Search the data for "from". Return each matching line.

(Data excerpts)
+++

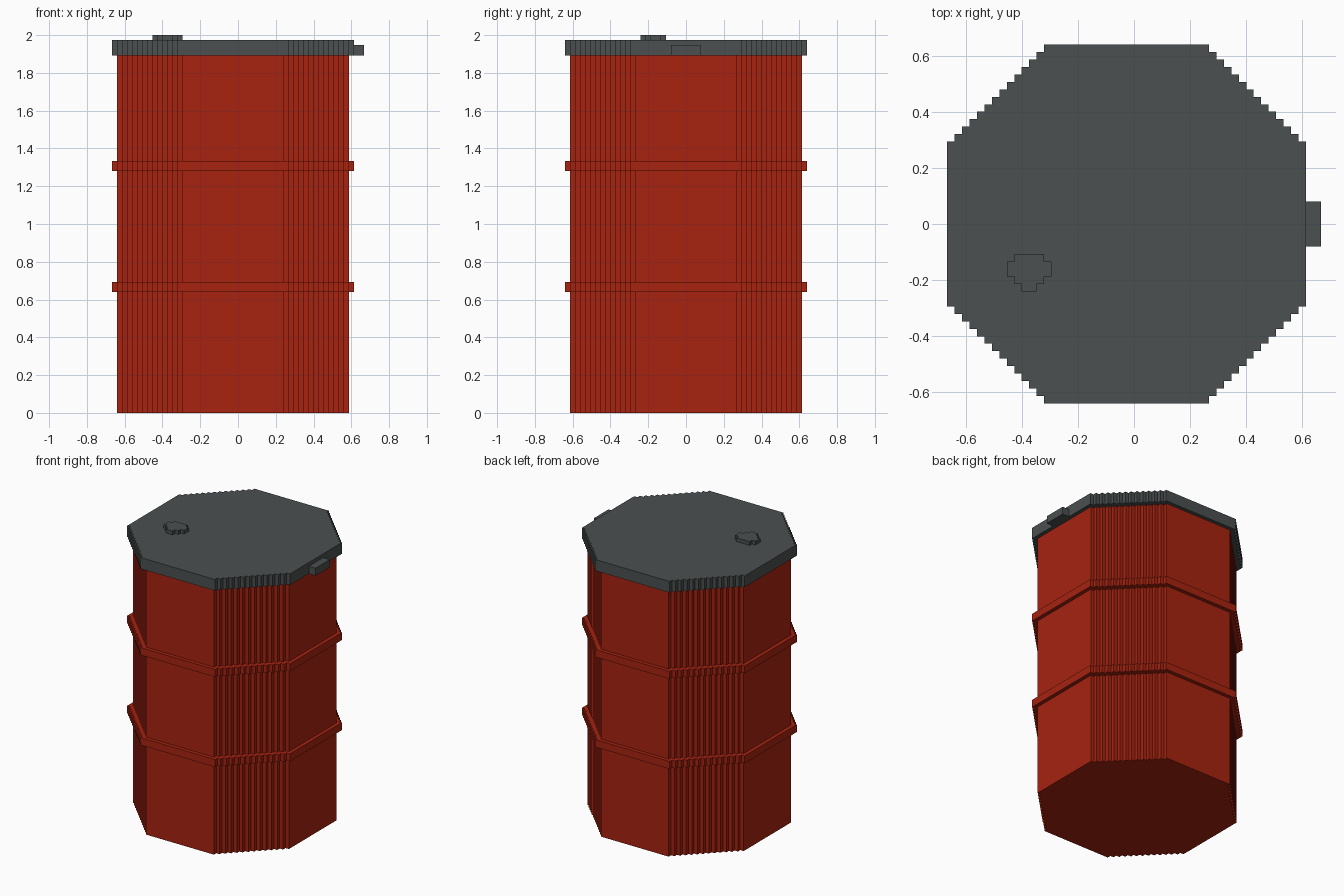
import bpy, bmesh

if "Cube" in bpy.data.objects:
    bpy.data.objects.remove(bpy.data.objects["Cube"])

V = 2 / 75  # size of one grid cell; all measures below are in cells


def material(name, rgb):
    m = bpy.data.materials.new(name)
    m.diffuse_color = (*rgb, 1)
    m.use_nodes = True
    m.node_tree.nodes["Principled BSDF"].inputs["Base Color"].default_value = m.diffuse_color
    return m


RED = material("barrel red", (0.385, 0.0165, 0.005))
GREY = material("dark grey", (0.071, 0.079, 0.079))


def stepped_octagon(half, flat, cx=-1):
    """Counter-clockwise octagon outline whose diagonals are one-cell stairs."""
    corner = [(half, flat)]
    for i in range(half - flat):
        corner += [(half - i - 1, flat + i), (half - i - 1, flat + i + 1)]
    pts = []
    for _ in range(4):
        pts += corner
        corner = [(-y, x) for x, y in corner]
    return [(x + cx, y) for x, y in pts]


def prism(name, outline, z0, z1, mat):
    """Extrude a flat outline from z0 to z1."""
    bm = bmesh.new()
    face = bm.faces.new([bm.verts.new((x * V, y * V, z0 * V)) for x, y in outline])
    top = bmesh.ops.extrude_face_region(bm, geom=[face])["geom"]
    bmesh.ops.translate(bm, vec=(0, 0, (z1 - z0) * V),
                        verts=[g for g in top if isinstance(g, bmesh.types.BMVert)])
    bmesh.ops.recalc_face_normals(bm, faces=bm.faces)
    mesh = bpy.data.meshes.new(name)
    bm.to_mesh(mesh)
    bm.free()
    mesh.materials.append(mat)
    obj = bpy.data.objects.new(name, mesh)
    bpy.context.collection.objects.link(obj)
    return obj


# Drum body with two raised hoops
prism("barrel_body", stepped_octagon(23, 10), 0, 71, RED)
wide = stepped_octagon(24, 11)
for name, z in (("lower_hoop", 24), ("upper_hoop", 48)):
    prism(name, wide, z, z + 2, RED)

# Overhanging lid
prism("lid", wide, 71, 74, GREY)

# Clasp on the right side of the lid
prism("lid_clasp", [(23, -3), (25, -3), (25, 3), (23, 3)], 71, 73, GREY)

# Small stepped filler cap on top, mirrored about its own centre line
right = [(1, -9), (1, -8), (2, -8), (2, -7), (3, -7), (3, -5), (2, -5), (2, -4)]
cap = right + [(-x, y) for x, y in reversed(right)]
prism("filler_cap", [(x - 14, y) for x, y in cap], 74, 75, GREY)
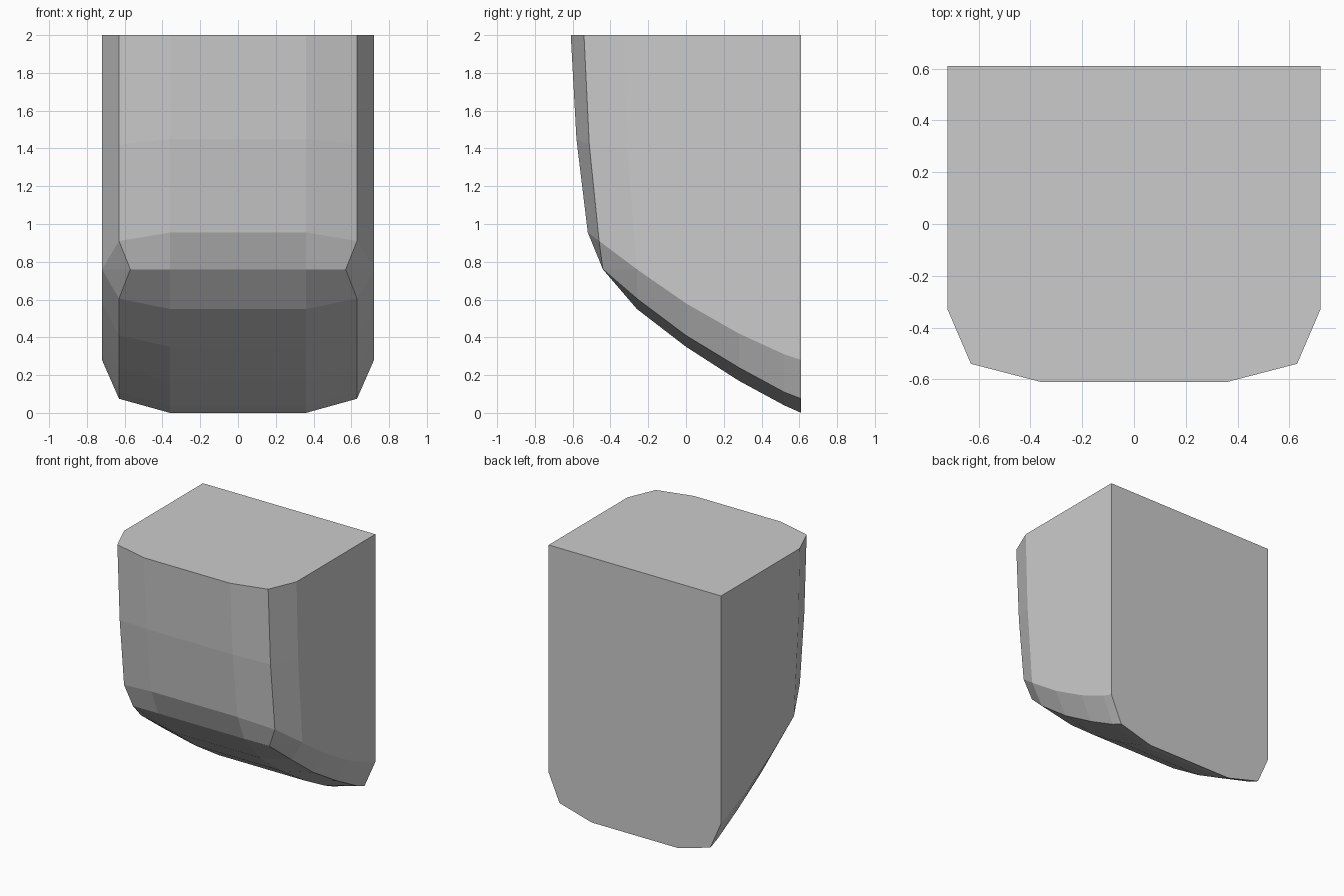
import bpy, bmesh

if "Cube" in bpy.data.objects:
    bpy.data.objects.remove(bpy.data.objects["Cube"])

X_IN, X_MID, X_OUT = 0.36, 0.63, 0.72
BACK = 0.61

# Half sections from top front to bottom back: inner, chamfer and outer (x, y, z)
rings = [
    [(X_IN, -0.61, 2.00), (X_MID, -0.54, 2.00), (X_OUT, -0.33, 2.00)],
    [(X_IN, -0.58, 1.45), (X_MID, -0.512, 1.42), (X_OUT, -0.31, 1.40)],
    [(X_IN, -0.52, 0.955), (X_MID, -0.46, 0.91), (X_OUT, -0.26, 0.76)],
    [(X_IN, -0.44, 0.76), (0.57, -0.44, 0.76), (X_OUT, -0.26, 0.76)],
]
# Underside: the same rounded section follows the sloping belly
for y, z_in, z_mid, z_out in [(-0.26, 0.55, 0.605, 0.76), (0.0, 0.35, 0.41, 0.58),
                              (0.28, 0.17, 0.24, 0.42), (0.52, 0.04, 0.11, 0.31),
                              (BACK, 0.0, 0.075, 0.28)]:
    rings.append([(X_IN, y, z_in), (X_MID, y, z_mid), (X_OUT, y, z_out)])

bm = bmesh.new()


def full_ring(half):
    mirrored = [(-x, y, z) for x, y, z in reversed(half)]
    return [bm.verts.new(p) for p in mirrored + half]


# Skin around front and belly
loops = [full_ring(r) for r in rings]
for a, b in zip(loops, loops[1:]):
    for i in range(5):
        bm.faces.new((a[i], b[i], b[i + 1], a[i + 1]))

# Flat top, back and sides
left = bm.verts.new((-X_OUT, BACK, 2))
right = bm.verts.new((X_OUT, BACK, 2))
bm.faces.new(loops[0] + [right, left])
bm.faces.new(loops[-1] + [right, left])
bm.faces.new([r[0] for r in loops] + [left])
bm.faces.new([r[-1] for r in loops] + [right])

bmesh.ops.remove_doubles(bm, verts=bm.verts, dist=0.001)
bmesh.ops.recalc_face_normals(bm, faces=bm.faces)
mesh = bpy.data.meshes.new("chamfered_block")
bm.to_mesh(mesh)
bm.free()
block = bpy.data.objects.new("chamfered_block", mesh)
bpy.context.collection.objects.link(block)
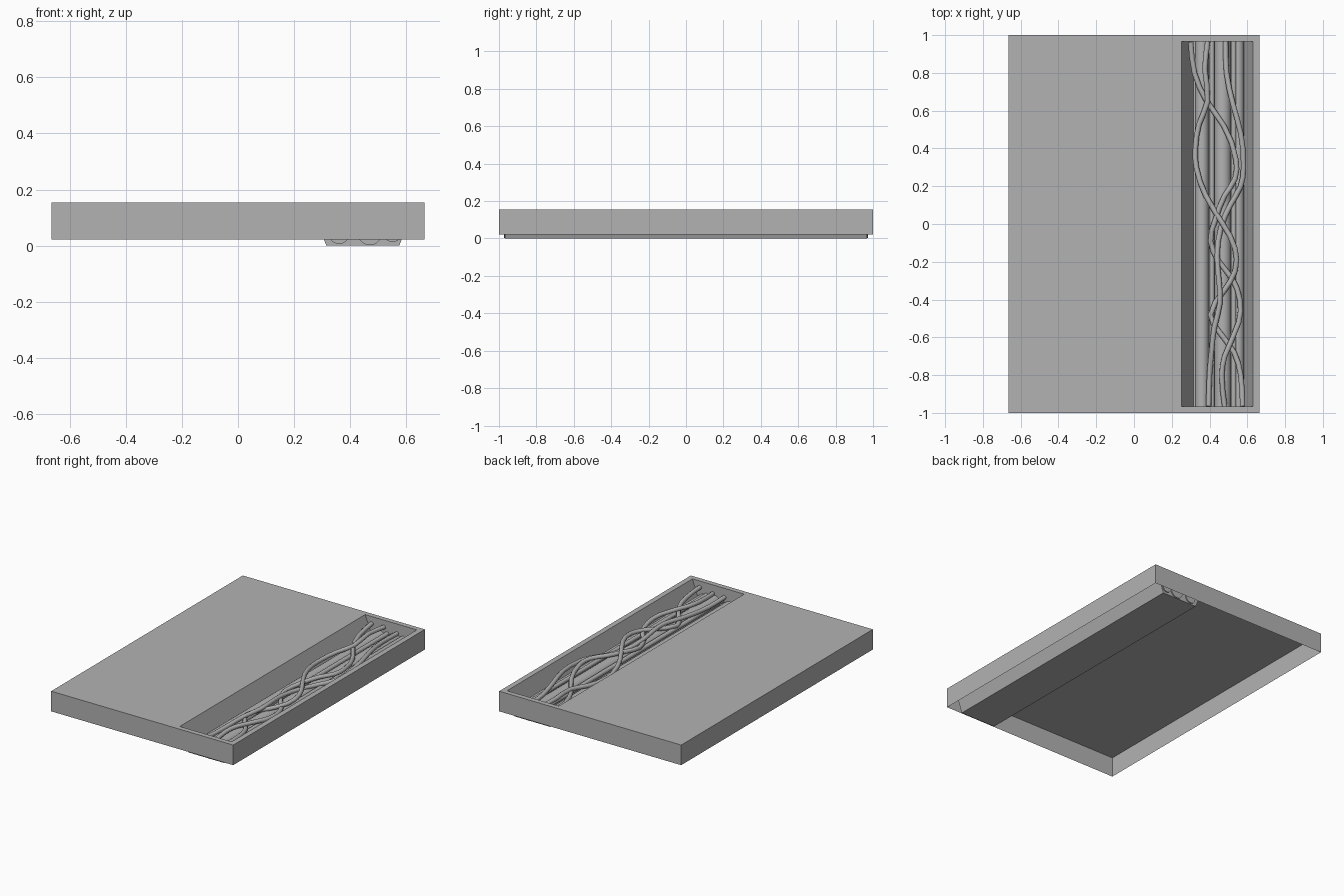
import bpy, bmesh, math

if "Cube" in bpy.data.objects:
    bpy.data.objects.remove(bpy.data.objects["Cube"])

TOP, SKIRT = 0.155, 0.022      # panel top and lower rim
W, L = 0.665, 1.0              # half width, half length
HX0, HX1, HY = 0.252, 0.63, 0.967   # trench opening

grey = bpy.data.materials.new("dark_grey")
grey.diffuse_color = (0.45, 0.45, 0.45, 1)
grey.use_nodes = True
grey.node_tree.nodes["Principled BSDF"].inputs["Base Color"].default_value = grey.diffuse_color


def mesh_object(name, quads):
    bm = bmesh.new()
    for q in quads:
        bm.faces.new([bm.verts.new(p) for p in q])
    bmesh.ops.remove_doubles(bm, verts=bm.verts, dist=1e-5)
    me = bpy.data.meshes.new(name)
    bm.to_mesh(me)
    bm.free()
    me.materials.append(grey)
    ob = bpy.data.objects.new(name, me)
    bpy.context.collection.objects.link(ob)
    return ob


def ring(x0, x1, y, z):
    return [(x0, -y, z), (x1, -y, z), (x1, y, z), (x0, y, z)]


# floor panel: hollow shell, open below, with a rectangular opening
low, high, hole = ring(-W, W, L, SKIRT), ring(-W, W, L, TOP), ring(HX0, HX1, HY, TOP)
quads = []
for i in range(4):
    j = (i + 1) % 4
    quads.append([low[i], low[j], high[j], high[i]])
    quads.append([high[i], high[j], hole[j], hole[i]])
mesh_object("floor_panel", quads)

# trench: sloped sides, flat floor and end walls
profile = [(HX0, TOP), (0.315, 0), (0.575, 0), (HX1, TOP)]
sides = [[(a[0], -HY, a[1]), (b[0], -HY, b[1]), (b[0], HY, b[1]), (a[0], HY, a[1])]
         for a, b in zip(profile, profile[1:])]
ends = [[(x, s * HY, z) for x, z in profile[::s]] for s in (1, -1)]
mesh_object("cable_trench", sides + ends)


# straight pipes on the trench floor, passing just through the end walls
def pipe(name, x, z, r):
    bpy.ops.mesh.primitive_cylinder_add(vertices=20, radius=r, depth=2 * HY + 0.014,
                                        location=(x, 0, z), rotation=(math.pi / 2, 0, 0))
    ob = bpy.context.object
    ob.name = name
    ob.data.materials.append(grey)
    bpy.ops.object.shade_smooth_by_angle()


pipe("pipe_left", 0.36, 0.042, 0.036)
pipe("pipe_middle", 0.47, 0.046, 0.044)
pipe("pipe_right", 0.55, 0.045, 0.032)
pipe("pipe_thin_left", 0.412, 0.07, 0.014)
pipe("pipe_thin_right", 0.528, 0.075, 0.013)


# loose cables weaving over the pipes
def cable(name, pts, phase, r=0.014):
    cu = bpy.data.curves.new(name, 'CURVE')
    cu.dimensions = '3D'
    cu.bevel_depth, cu.bevel_resolution, cu.resolution_u = r, 3, 2
    cu.use_fill_caps = True
    sp = cu.splines.new('BEZIER')
    sp.bezier_points.add(len(pts) - 1)
    for bp, (x, y) in zip(sp.bezier_points, pts):
        bp.co = (x, y, 0.103 + 0.012 * math.sin(7 * y + phase))
        bp.handle_left_type = bp.handle_right_type = 'AUTO'
    cu.materials.append(grey)
    ob = bpy.data.objects.new(name, cu)
    bpy.context.collection.objects.link(ob)
    bpy.ops.object.select_all(action='DESELECT')
    ob.select_set(True)
    bpy.context.view_layer.objects.active = ob
    bpy.ops.object.convert(target='MESH')
    bpy.ops.object.shade_smooth_by_angle(angle=math.radians(60))


cable("cable_a", [(.30, .965), (.32, .8), (.385, .65), (.475, .52), (.54, .34), (.535, .24),
                  (.48, .15), (.43, .02), (.405, -.09), (.45, -.2), (.52, -.29), (.56, -.4),
                  (.555, -.52), (.48, -.7), (.465, -.8), (.48, -.965)], 0)
cable("cable_b", [(.39, .965), (.375, .82), (.39, .65), (.345, .53), (.325, .4), (.33, .3),
                  (.38, .15), (.47, 0), (.535, -.13), (.535, -.25), (.48, -.35), (.405, -.48),
                  (.45, -.57), (.53, -.68), (.565, -.8), (.575, -.965)], 2.1)
cable("cable_c", [(.485, .965), (.49, .8), (.525, .63), (.565, .48), (.58, .3), (.565, .2),
                  (.51, .1), (.46, -.02), (.44, -.17), (.45, -.3), (.455, -.42), (.425, -.55),
                  (.41, -.68), (.40, -.8), (.395, -.965)], 4.2)
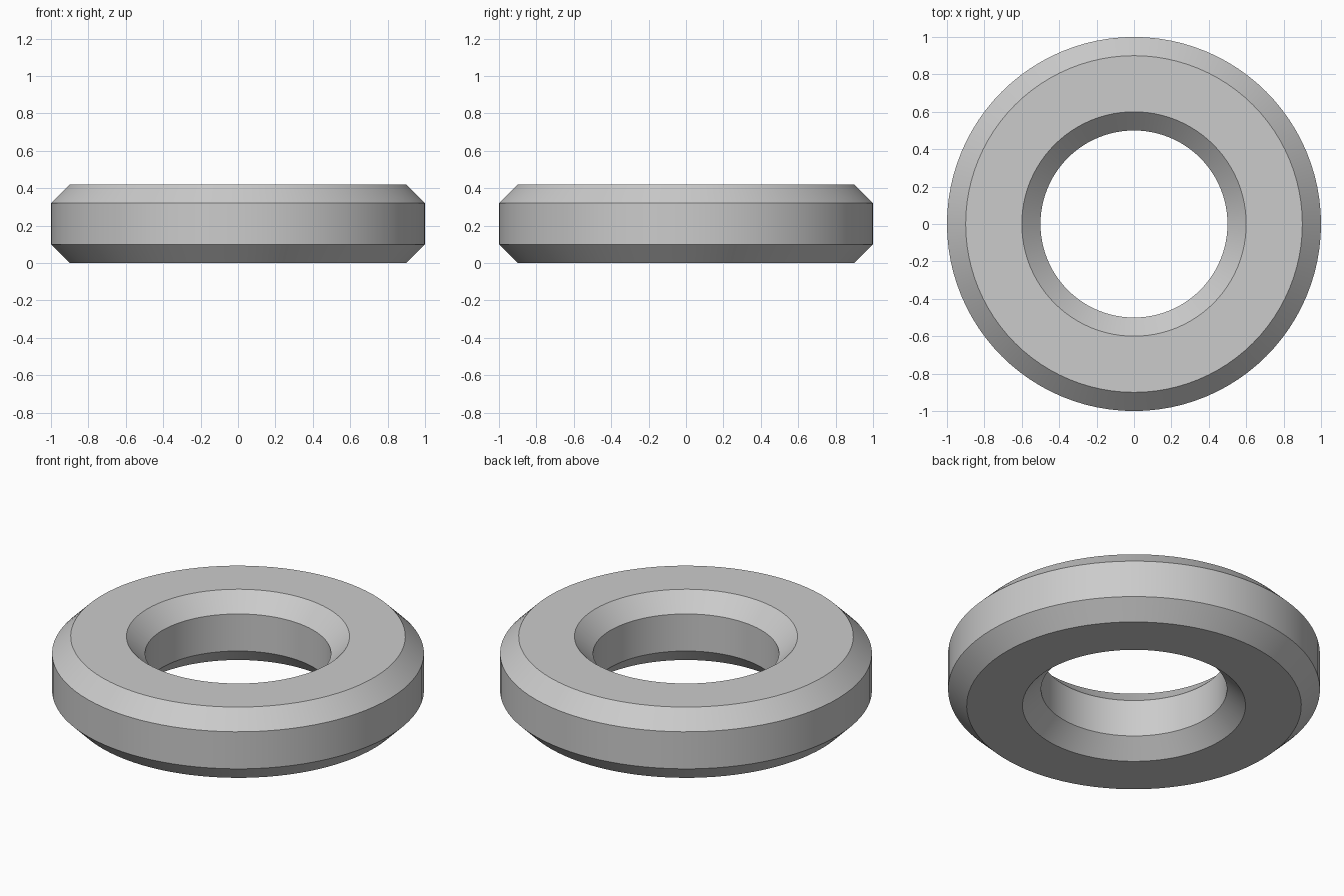
import bpy
import bmesh
from math import tau, radians
from mathutils import Matrix, Vector

cube = bpy.data.objects.get("Cube")
if cube:
    bpy.data.objects.remove(cube, do_unlink=True)

OUTER, INNER, HEIGHT, CHAMFER, SIDES = 1.0, 0.5, 0.42, 0.1, 96

# Plain grey
grey = bpy.data.materials.new("grey")
grey.use_nodes = True
colour = (0.6, 0.6, 0.6, 1)
grey.diffuse_color = colour
grey.node_tree.nodes["Principled BSDF"].inputs["Base Color"].default_value = colour

# Chamfered rectangular section, as (radius, height) pairs
low, high = CHAMFER, HEIGHT - CHAMFER
profile = [
    (INNER + CHAMFER, 0), (OUTER - CHAMFER, 0),
    (OUTER, low), (OUTER, high),
    (OUTER - CHAMFER, HEIGHT), (INNER + CHAMFER, HEIGHT),
    (INNER, high), (INNER, low),
]

# Section turned around the vertical axis
bm = bmesh.new()
rings = []
for i in range(SIDES):
    turn = Matrix.Rotation(tau * i / SIDES, 3, "Z")
    rings.append([bm.verts.new(turn @ Vector((r, 0, z))) for r, z in profile])
for i, ring in enumerate(rings):
    following = rings[(i + 1) % SIDES]
    for j in range(len(profile)):
        k = (j + 1) % len(profile)
        bm.faces.new((ring[j], following[j], following[k], ring[k]))
bmesh.ops.recalc_face_normals(bm, faces=bm.faces)

mesh = bpy.data.meshes.new("chamfered_ring")
bm.to_mesh(mesh)
bm.free()
mesh.materials.append(grey)
ring_object = bpy.data.objects.new("chamfered_ring", mesh)
bpy.context.collection.objects.link(ring_object)

# Smooth walls with crisp chamfer edges
bpy.ops.object.select_all(action="DESELECT")
ring_object.select_set(True)
bpy.context.view_layer.objects.active = ring_object
bpy.ops.object.shade_smooth_by_angle(angle=radians(30))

+++

▶ **Output of the task**
    """Extrude a flat outline from z0 to z1."""
# Half sections from top front to bottom back: inner, chamfer and outer (x, y, z)
from math import tau, radians
from mathutils import Matrix, Vector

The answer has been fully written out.